Who was on the plane?
The 15 crew members on Malaysia Airlines Flight 17 were all Malaysian nationals, officials said.
Malaysia Airlines also gave a breakdown of the known nationalities of the 283 passengers: 154 were Dutch, 28 were Australian, 28 were Malaysian, 12 were Indonesian, nine were from the United Kingdom, four were from Germany, four were from Belgium, three were from the Philippines, one was Canadian and one was from Hong Kong.
But Dutch Security and Justice Minister Ivo Opstelten says there were 173 Dutch citizens aboard Flight 17.
Authorities were still trying to determine the nationalities of the other passengers.
The International AIDS Society said in a statement that "a number" of its members were on the plane on the way to a conference in Melbourne, Australia.
"At this incredibly sad and sensitive time, the IAS stands with our international family and sends condolences to the loved ones of those who have been lost to this tragedy," the statement said.
The plane was headed to the Malaysian capital of Kuala Lumpur from Amsterdam, which is a common route, aviation safety consultant Mary Schiavo said. She said that the plane was flying over a troubled area and that close communication with air traffic controllers would be a key necessity.
In hostile or disputed areas, "any alteration from your course, and you can have a problem," Schiavo said.
Tensions have been high between Ukraine and Russia since street protests forced former pro-Moscow President Viktor Yanukovych from power in February.

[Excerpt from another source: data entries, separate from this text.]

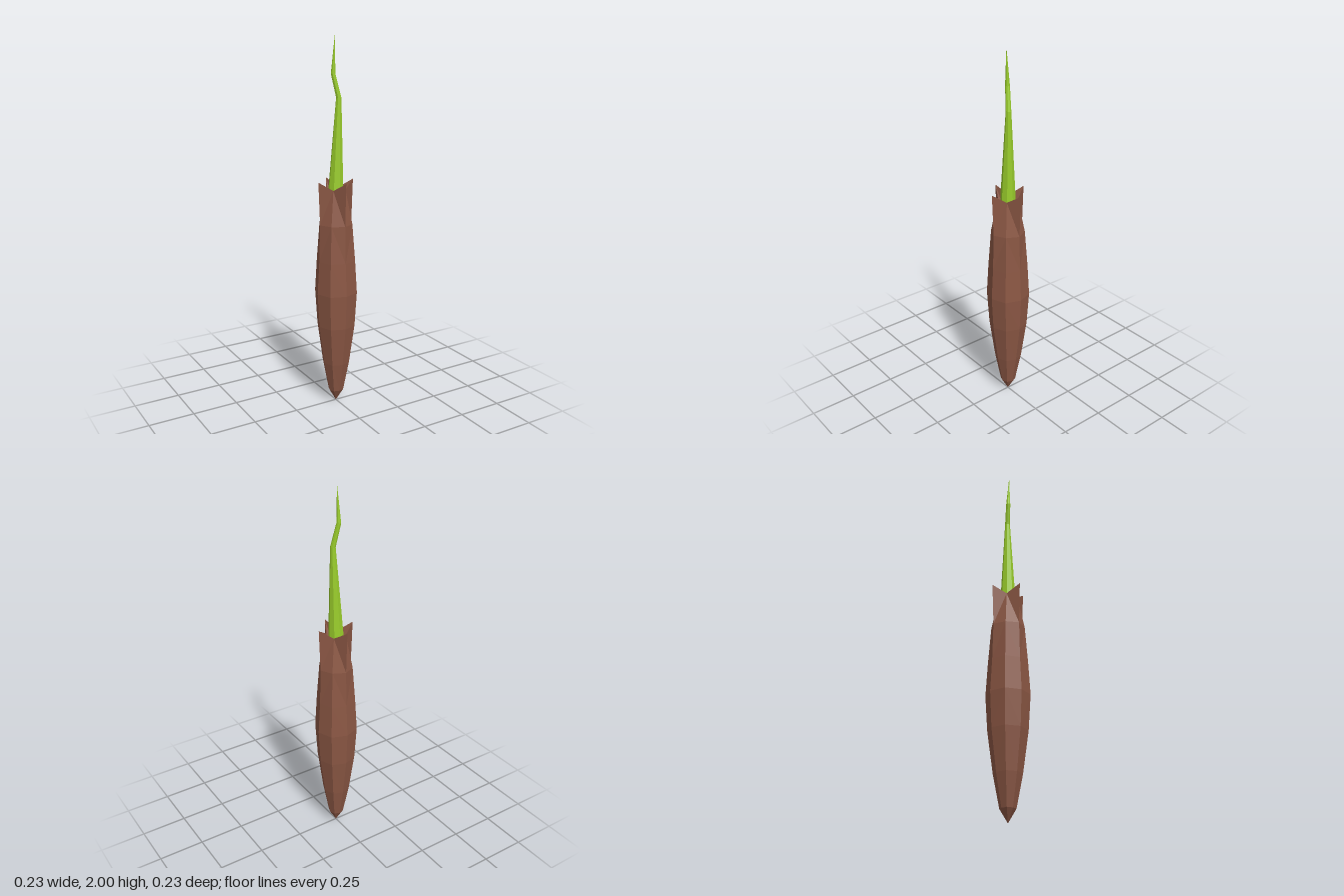
import * as THREE from 'three';

const SIDES = 8;

// Ring of eight points; axis points use r, diagonal points use d (radii) and their own heights
function ring(y, r, d = r, yd = y, cx = 0, cz = 0) {
  return Array.from({ length: SIDES }, (_, i) => {
    const a = (i / SIDES) * Math.PI * 2;
    const odd = i % 2 === 1;
    const rad = odd ? d : r;
    return new THREE.Vector3(cx + Math.sin(a) * rad, odd ? yd : y, cz + Math.cos(a) * rad);
  });
}

// Joins successive rings with triangles, skipping the collapsed ones at tips
function loft(rings) {
  const pos = [];
  const tri = (a, b, c) => {
    if (a.distanceTo(b) < 1e-6 || b.distanceTo(c) < 1e-6 || c.distanceTo(a) < 1e-6) return;
    for (const p of [a, b, c]) pos.push(p.x, p.y, p.z);
  };
  for (let k = 0; k < rings.length - 1; k++) {
    const lo = rings[k], hi = rings[k + 1];
    for (let i = 0; i < SIDES; i++) {
      const j = (i + 1) % SIDES;
      // mirror the split so creases meet at the axis points
      if (i % 2 === 0) {
        tri(lo[i], lo[j], hi[j]);
        tri(lo[i], hi[j], hi[i]);
      } else {
        tri(lo[i], lo[j], hi[i]);
        tri(lo[j], hi[j], hi[i]);
      }
    }
  }
  const g = new THREE.BufferGeometry();
  g.setAttribute('position', new THREE.Float32BufferAttribute(pos, 3));
  g.computeVertexNormals();
  return g;
}

export function createModel() {
  const brown = new THREE.MeshStandardMaterial({ color: 0x8b5744, flatShading: true });
  brown.name = 'huskBrown';
  const green = new THREE.MeshStandardMaterial({ color: 0x99cc2b, flatShading: true });
  green.name = 'shootGreen';

  // Husk: pointed root, swollen middle, four petal tips, then the hollow inside
  const husk = new THREE.Mesh(loft([
    ring(0, 0),
    ring(0.07, 0.04, 0.042),
    ring(0.24, 0.073, 0.075),
    ring(0.46, 0.103, 0.105),
    ring(0.65, 0.113, 0.117),
    ring(0.83, 0.102, 0.106),
    ring(1.03, 0.096, 0.09),
    ring(1.26, 0.105, 0.052, 1.215),
    ring(1.06, 0.042, 0.04),
    ring(1.06, 0),
  ]), brown);
  husk.name = 'husk';

  // Shoot: tapering stem with a kink near its tip
  const shoot = new THREE.Mesh(loft([
    ring(1.05, 0.043),
    ring(1.22, 0.04),
    ring(1.69, 0.014, 0.014, 1.69, 0.013, 0.007),
    ring(1.81, 0.012, 0.012, 1.81, -0.012, -0.007),
    ring(2.0, 0, 0, 2.0, -0.008, 0.003),
  ]), green);
  shoot.name = 'shoot';

  const model = new THREE.Group();
  model.name = 'sproutingBulb';
  model.add(husk, shoot);
  return model;
}
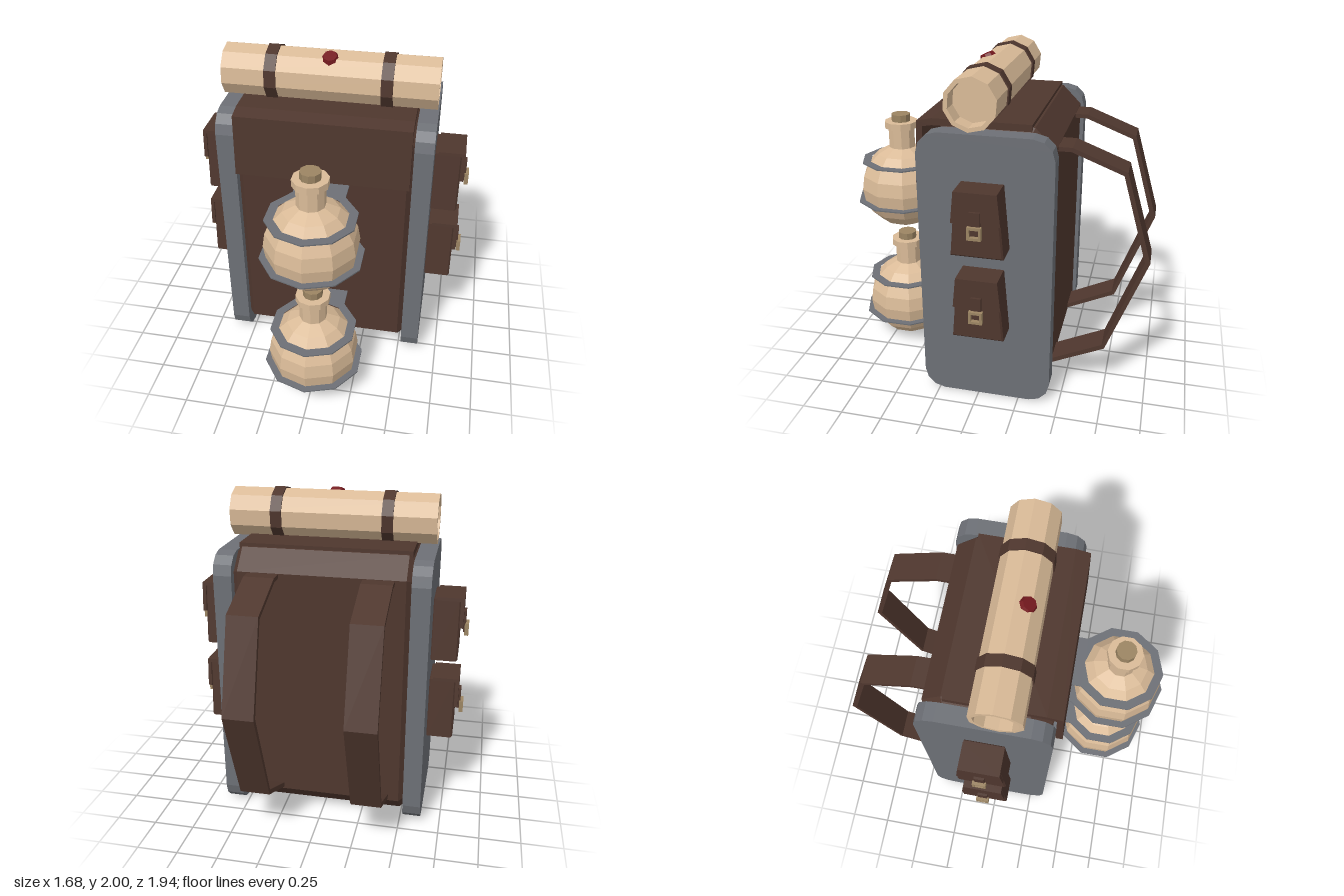
import * as THREE from 'three';

const mat = (name, color) => {
  const m = new THREE.MeshStandardMaterial({ color });
  m.name = name;
  return m;
};

// Faceted copy of a geometry
const flat = (g) => {
  const f = g.index ? g.toNonIndexed() : g;
  f.computeVertexNormals();
  return f;
};

// Polygon of [z, y] points extruded along x, centred on x = 0
function slab(points, width, bevel = 0, hole = null) {
  const toPts = (a) => a.map(([u, v]) => new THREE.Vector2(u, v));
  const shape = new THREE.Shape(toPts(points));
  if (hole) shape.holes.push(new THREE.Path(toPts(hole)));
  const depth = width - 2 * bevel;
  const g = new THREE.ExtrudeGeometry(shape, {
    depth, bevelEnabled: bevel > 0, bevelSize: bevel, bevelThickness: bevel, bevelSegments: 1,
  });
  return g.translate(0, 0, -depth / 2).rotateY(-Math.PI / 2);
}

// Rectangle outline with corners cut into a number of facets
function cornered(z0, z1, y0, y1, r, facets) {
  const pts = [];
  const centres = [[z1 - r, y1 - r], [z0 + r, y1 - r], [z0 + r, y0 + r], [z1 - r, y0 + r]];
  centres.forEach(([cz, cy], q) => {
    for (let i = 0; i <= facets; i++) {
      const a = (q + i / facets) * Math.PI / 2;
      pts.push([cz + r * Math.cos(a), cy + r * Math.sin(a)]);
    }
  });
  return pts;
}

export function createModel() {
  const leather = mat('brown leather', 0x4f372e);
  const frame = mat('grey frame', 0x6d7076);
  const tan = mat('tan', 0xdabb98);
  const brass = mat('dull brass', 0x9c8563);
  const wax = mat('red wax', 0x74191e);

  const model = new THREE.Group();
  model.name = 'backpack';
  const add = (parent, name, geometry, material, x = 0, y = 0, z = 0) => {
    const m = new THREE.Mesh(geometry, material);
    m.name = name;
    m.position.set(x, y, z);
    parent.add(m);
    return m;
  };
  const group = (name, x, y, z) => {
    const g = new THREE.Group();
    g.name = name;
    g.position.set(x, y, z);
    model.add(g);
    return g;
  };

  // Main bag and its folded cover
  add(model, 'bag', slab(cornered(-0.39, 0.29, 0.06, 1.67, 0.1, 1), 1.04, 0.03), leather);
  add(model, 'cover', slab([
    [-0.29, 1.68], [-0.29, 1.72], [0.28, 1.72], [0.37, 1.7],
    [0.388, 1.33], [0.345, 1.33], [0.335, 1.67], [0.28, 1.68],
  ], 1.02), leather);

  // Side frames, shoulder straps and side pouches
  const panel = slab(cornered(-0.44, 0.34, 0.01, 1.68, 0.125, 3), 0.11);
  const strap = slab([
    [-0.4, 1.58], [-0.5, 1.58], [-0.81, 1.46], [-0.97, 0.92], [-0.74, 0.31], [-0.4, 0.15],
    [-0.4, 0.18], [-0.725, 0.335], [-0.94, 0.92], [-0.79, 1.44], [-0.495, 1.555], [-0.4, 1.555],
  ], 0.18);
  const pouchBody = slab([[-0.14, 0.01], [0.14, 0.01], [0.11, 0.37], [-0.11, 0.37]], 0.165, 0.01);
  const pouchLid = slab([[-0.122, 0.37], [0.122, 0.37], [0.12, 0.39], [-0.12, 0.39]], 0.16);
  const pouchFlap = slab([[-0.12, 0.39], [-0.138, 0.21], [0, 0.165], [0.138, 0.21], [0.12, 0.39]], 0.022);
  const tongue = slab([[-0.03, 0.15], [0.03, 0.15], [0.03, 0.285], [-0.03, 0.285]], 0.015);
  const buckle = slab(
    [[-0.04, 0.13], [0.04, 0.13], [0.04, 0.205], [-0.04, 0.205]], 0.025, 0,
    [[-0.025, 0.145], [0.025, 0.145], [0.025, 0.19], [-0.025, 0.19]],
  );
  for (const [side, s] of [['left', 1], ['right', -1]]) {
    add(model, side + 'Frame', panel, frame, s * 0.575);
    add(model, side + 'ShoulderStrap', strap, leather, s * 0.335);
    for (const [level, y] of [['Upper', 1.03], ['Lower', 0.51]]) {
      const pouch = group(side + level + 'Pouch', s * 0.63, y, -0.045);
      add(pouch, 'pouchBody', pouchBody, leather, s * 0.0775);
      add(pouch, 'pouchLid', pouchLid, leather, s * 0.1);
      add(pouch, 'pouchFlap', pouchFlap, leather, s * 0.169);
      add(pouch, 'tongue', tongue, leather, s * 0.187);
      add(pouch, 'buckle', buckle, brass, s * 0.2);
    }
  }

  // Flat ten-sided holder ring with a tab back to the bag
  const holder = (outer, inner) => {
    const at = (r, k) => new THREE.Vector2(r * Math.sin(k * Math.PI / 5), r * Math.cos(k * Math.PI / 5));
    const pts = [];
    for (let k = -4; k <= 4; k++) pts.push(at(outer, k));
    const w = pts[8].x;
    pts.push(new THREE.Vector2(w, -0.35), new THREE.Vector2(-w, -0.35));
    const shape = new THREE.Shape(pts);
    shape.holes.push(new THREE.Path(Array.from({ length: 10 }, (_, k) => at(inner, k))));
    return new THREE.ExtrudeGeometry(shape, { depth: 0.008, bevelEnabled: false })
      .rotateX(Math.PI / 2).translate(0, 0.004, 0);
  };
  const upperHolder = holder(0.265, 0.212);
  const lowerHolder = holder(0.305, 0.262);
  const flask = flat(new THREE.SphereGeometry(0.277, 10, 10).rotateY(Math.PI / 2));
  const drum = (r, h, n = 10) => flat(new THREE.CylinderGeometry(r, r, h, n));
  const neck = drum(0.084, 0.18);
  const lip = drum(0.105, 0.042);
  const cork = drum(0.06, 0.05);

  // Two round flasks on the front
  for (const [name, y] of [['upperFlask', 1.103], ['lowerFlask', 0.283]]) {
    const g = group(name, 0, y, 0.66);
    add(g, 'flaskBody', flask, tan);
    add(g, 'flaskNeck', neck, tan, 0, 0.31);
    add(g, 'flaskLip', lip, tan, 0, 0.411);
    add(g, 'cork', cork, brass, 0, 0.452);
    add(g, 'upperHolder', upperHolder, frame, 0, 0.177);
    add(g, 'lowerHolder', lowerHolder, frame, 0, -0.083);
  }

  // Rolled mat on top, hollow at both ends
  const roll = group('bedroll', 0, 1.84, 0.027);
  const turn = (pts) => flat(new THREE.LatheGeometry(pts.map(([r, h]) => new THREE.Vector2(r, h)), 10)
    .rotateZ(Math.PI / 2).rotateX(0.23));
  const h = 0.623, ro = 0.153, ri = 0.128, d = 0.1;
  add(roll, 'mat', turn([
    [0, d - h], [ri, d - h], [ri, -h], [ro, -h], [ro, h], [ri, h], [ri, h - d], [0, h - d],
  ]), tan);
  const band = turn([[0.14, -0.034], [0.162, -0.034], [0.162, 0.034], [0.14, 0.034]]);
  for (const s of [1, -1]) add(roll, 'matBand', band, leather, s * 0.335);

  // Wax seal resting on the mat
  const seal = add(roll, 'seal', flat(new THREE.CylinderGeometry(0.04, 0.055, 0.03, 8)), wax, 0, 0.134, 0.06);
  seal.rotation.x = 0.42;

  return model;
}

Russia subsequently annexed Ukraine's southeastern Crimea region, and a pro-Russian separatist rebellion has been raging in Ukraine's eastern Luhansk and Donetsk regions.
Ukrainian forces have been struggling to quell the separatist unrest. Ukraine's government has accused Russia of allowing weapons and military equipment, including tanks, to cross the border illegally into the hands of pro-Russian separatists.
Three months ago, the U.S. Federal Aviation Administration prohibited U.S. airlines from flying in areas not far from where Flight 17 reportedly crashed Thursday.
"Due to the potential for conflicting air traffic control instructions from Ukrainian and Russian authorities and for the related potential misidentification of civil aircraft, United States flight operations are prohibited until further notice in the airspace over Crimea, the Black Sea and the Sea of Azov," the FAA said in April. Thursday's plane crash was scores of miles north-northeast of the Sea of Azov.
Various nations, including France, ordered their airlines to avoid Ukrainian airspace until the cause of crash is known.
The Ukrainian Ministry of Infrastructure announced Friday that the airspace over the eastern Ukraine region of Donetsk, Luhansk and part of Kharkiv where separatists are operating had been closed indefinitely.
Merkel stressed Friday that Russia must do more to ease the crisis in Ukraine.
"Russia is largely responsible for what's happening in the Ukraine now, and I would make an appeal -- that the Russian President and the Russian government should make a contribution so that a political solution can be found," she said.
European Union leaders agreed this week to expand sanctions against individuals and entities in response to Russia's actions in Ukraine, with details to be decided by the end of the month. Expanded U.S. sanctions were also announced in Washington.
Thursday's crash marks the second time this year that Malaysia Airlines has faced an incident involving a downed plane.
On March 8, Malaysia Airlines Flight 370 disappeared with 239 people on board. Searchers have found no trace of the Boeing 777 or its passengers despite extensive search efforts.
Flight 370 probably flew into the southern Indian Ocean on autopilot with an unresponsive crew, Australian authorities said last month.
During the early phase of the search for Flight 370, aircraft and ships scoured vast stretches of the surface of the southern Indian Ocean but found no debris.
Pings initially thought to be from the missing plane's flight recorders led to a concentrated underwater search that turned up nothing.
A new underwater search is expected to begin farther south in August. It will be broadly in an area where planes and vessels had already looked for debris on the surface of the water.